them. The transferred power is just a little bit worse, due to mismatch
loss in a fifty-ohm system, since the combined impedance of the
two 50-ohm arms in parallel is 25 ohms.
Increase in SPDT
loss versus return loss of idled arm
The increased isolation going from a SPST to
a SPDT switch is explained in the two figures below. The first figure
describes a SPST switch in the isolation state, with -40 dB isolation.
Here the off-arm is modeled by a 4950 ohm series resistor.

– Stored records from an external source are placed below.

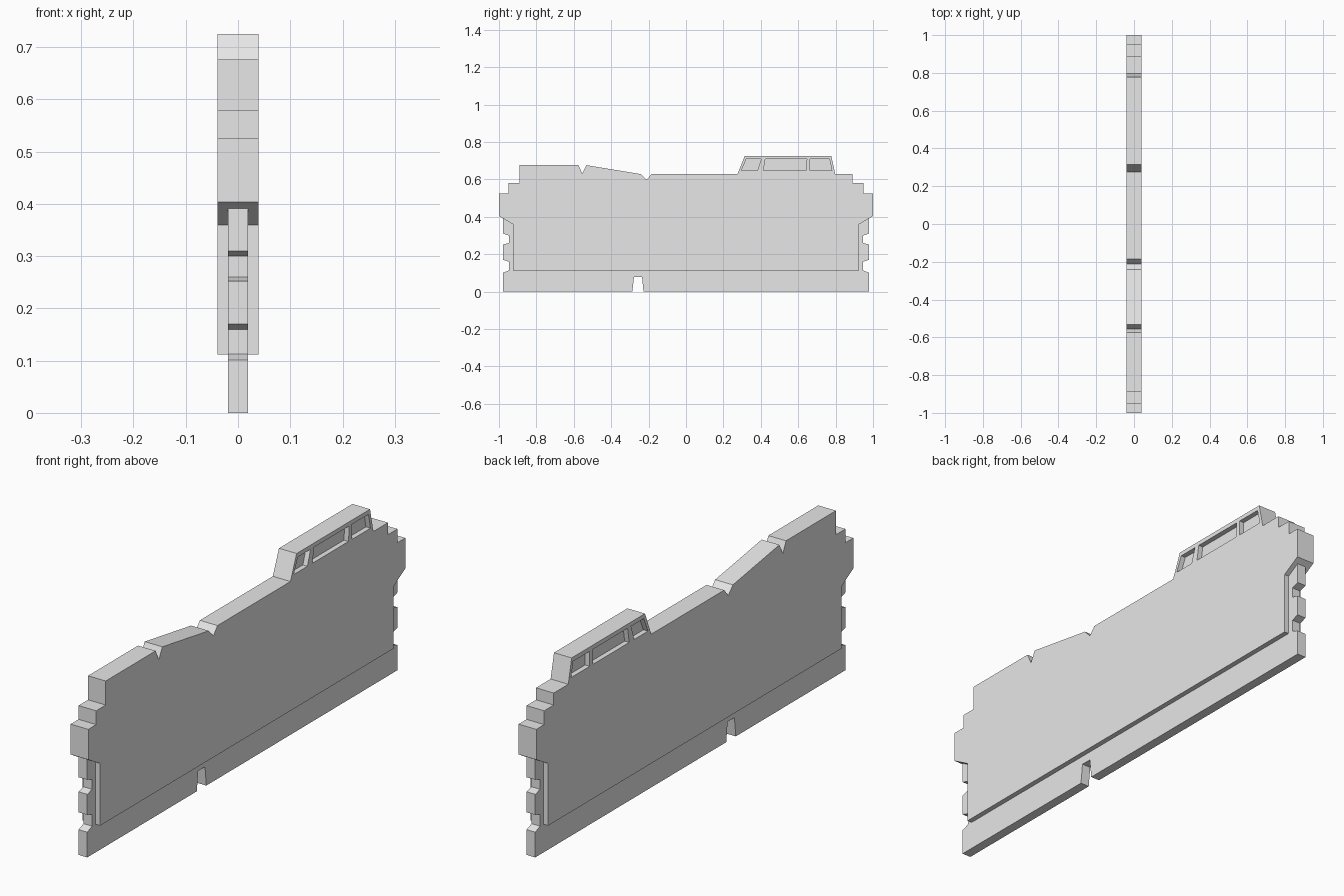
import bpy
import bmesh

BODY_HALF = 0.039    # half thickness of the heat spreader
BOARD_HALF = 0.019   # half thickness of the circuit board

cube = bpy.data.objects.get("Cube")
if cube:
    bpy.data.objects.remove(cube, do_unlink=True)

grey = bpy.data.materials.new("light grey")
grey.use_nodes = True
grey.diffuse_color = (0.8, 0.8, 0.8, 1)
grey.node_tree.nodes["Principled BSDF"].inputs["Base Color"].default_value = (0.8, 0.8, 0.8, 1)


def plate(name, profile, x0, x1):
    """Extrude a (y, z) outline along x."""
    bm = bmesh.new()
    face = bm.faces.new([bm.verts.new((x0, y, z)) for y, z in profile])
    moved = bmesh.ops.extrude_face_region(bm, geom=[face])["geom"]
    verts = [v for v in moved if isinstance(v, bmesh.types.BMVert)]
    bmesh.ops.translate(bm, verts=verts, vec=(x1 - x0, 0, 0))
    bmesh.ops.recalc_face_normals(bm, faces=bm.faces)
    mesh = bpy.data.meshes.new(name)
    bm.to_mesh(mesh)
    bm.free()
    mesh.materials.append(grey)
    obj = bpy.data.objects.new(name, mesh)
    bpy.context.collection.objects.link(obj)
    return obj


def mirrored(points):
    """The same edge at the opposite end, in reverse order."""
    return [(-y, z) for y, z in reversed(points)]


# Circuit board with notched ends and a key slot in the bottom edge
end = [(-0.978, 0), (-0.978, 0.101), (-0.947, 0.113), (-0.947, 0.16),
       (-0.978, 0.17), (-0.978, 0.252), (-0.947, 0.26), (-0.947, 0.3),
       (-0.978, 0.31), (-0.978, 0.45)]
slot = [(-0.227, 0), (-0.235, 0.078), (-0.278, 0.078), (-0.287, 0)]
plate("circuit_board", end + mirrored(end) + slot, -BOARD_HALF, BOARD_HALF)

# Heat spreader with stepped shoulders, notched top edge and raised light bar
shoulder = [(-0.925, 0.112), (-0.925, 0.36), (-1, 0.404), (-1, 0.525),
            (-0.95, 0.525), (-0.95, 0.58), (-0.89, 0.58)]
top = [(-0.89, 0.676), (-0.575, 0.676), (-0.555, 0.632), (-0.533, 0.676),
       (-0.24, 0.628), (-0.211, 0.597), (-0.185, 0.628), (0.275, 0.628),
       (0.314, 0.725), (0.777, 0.725), (0.798, 0.628), (0.89, 0.628)]
body = plate("heat_spreader", shoulder + top + mirrored(shoulder), -BODY_HALF, BODY_HALF)

# Recessed windows on both sides of the light bar
low, high = 0.648, 0.708
windows = [(0.296, 0.322, 0.402, 0.382),
           (0.414, 0.424, 0.646, 0.641),
           (0.663, 0.663, 0.767, 0.78)]
cutters = []
for a, b, c, d in windows:
    outline = [(a, low), (b, high), (c, high), (d, low)]
    for side in (-1, 1):
        cutter = plate("window_cutter", outline, side * BOARD_HALF, side * 0.06)
        cutter.hide_render = True
        cutters.append(cutter)
        cut = body.modifiers.new("window", 'BOOLEAN')
        cut.operation = 'DIFFERENCE'
        cut.solver = 'EXACT'
        cut.object = cutter

# Bake the cuts and drop the cutters
bpy.context.view_layer.update()
graph = bpy.context.evaluated_depsgraph_get()
cut_mesh = bpy.data.meshes.new_from_object(body.evaluated_get(graph))
body.modifiers.clear()
body.data = cut_mesh
for cutter in cutters:
    bpy.data.objects.remove(cutter, do_unlink=True)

This
forms a 20:1 voltage divider to the isolated output load Z0,
which translates to -40 dB drop in signal (=20*log(1/100).
When a second arm
is placed at the common node to create a SPDT switch, a second
voltage divider is formed between the source impedance Z0
and the on-arm load resistance Z0 as shown below. The
net effect of this divider is a 2:1 voltage divider in series with
the SPST 20:1 divider, which translates to an extra six dB. This
six dB is constant to all switch designs: a 10 dB SPST switch would
have 16 dB isolation in a SPDT configuration. Who says you never
get anything for free in microwaves?
Switching time estimates for
FET switches can be simply calculated by looking at the R-C time
constant of the bias choke resistor and the FET off capacitance.
For example, if a 2K ohm resistor is used on a one millimeter FET,
the time constant would be 0.3 nanoseconds (1000 times 0.32 picofarads).
Such a design would be capable of settling within 1 nanosecond,
which would be considered a "high-speed" switch.
Often the biggest limitation
on switching speed is the driver circuit. As we said before, the
74HCT04 hex inverter is good for maybe 10 nanoseconds as a FET switch
driver. The fastest switch driver circuits use discrete transistors.
Impelliwho? can fix you up
with a one-nanosecond PIN diode driver if you ask politely!
Mechanical switches, as well
as MEMS switches, have inherently long switching times. Consult
your switch vendor if you have questions on these.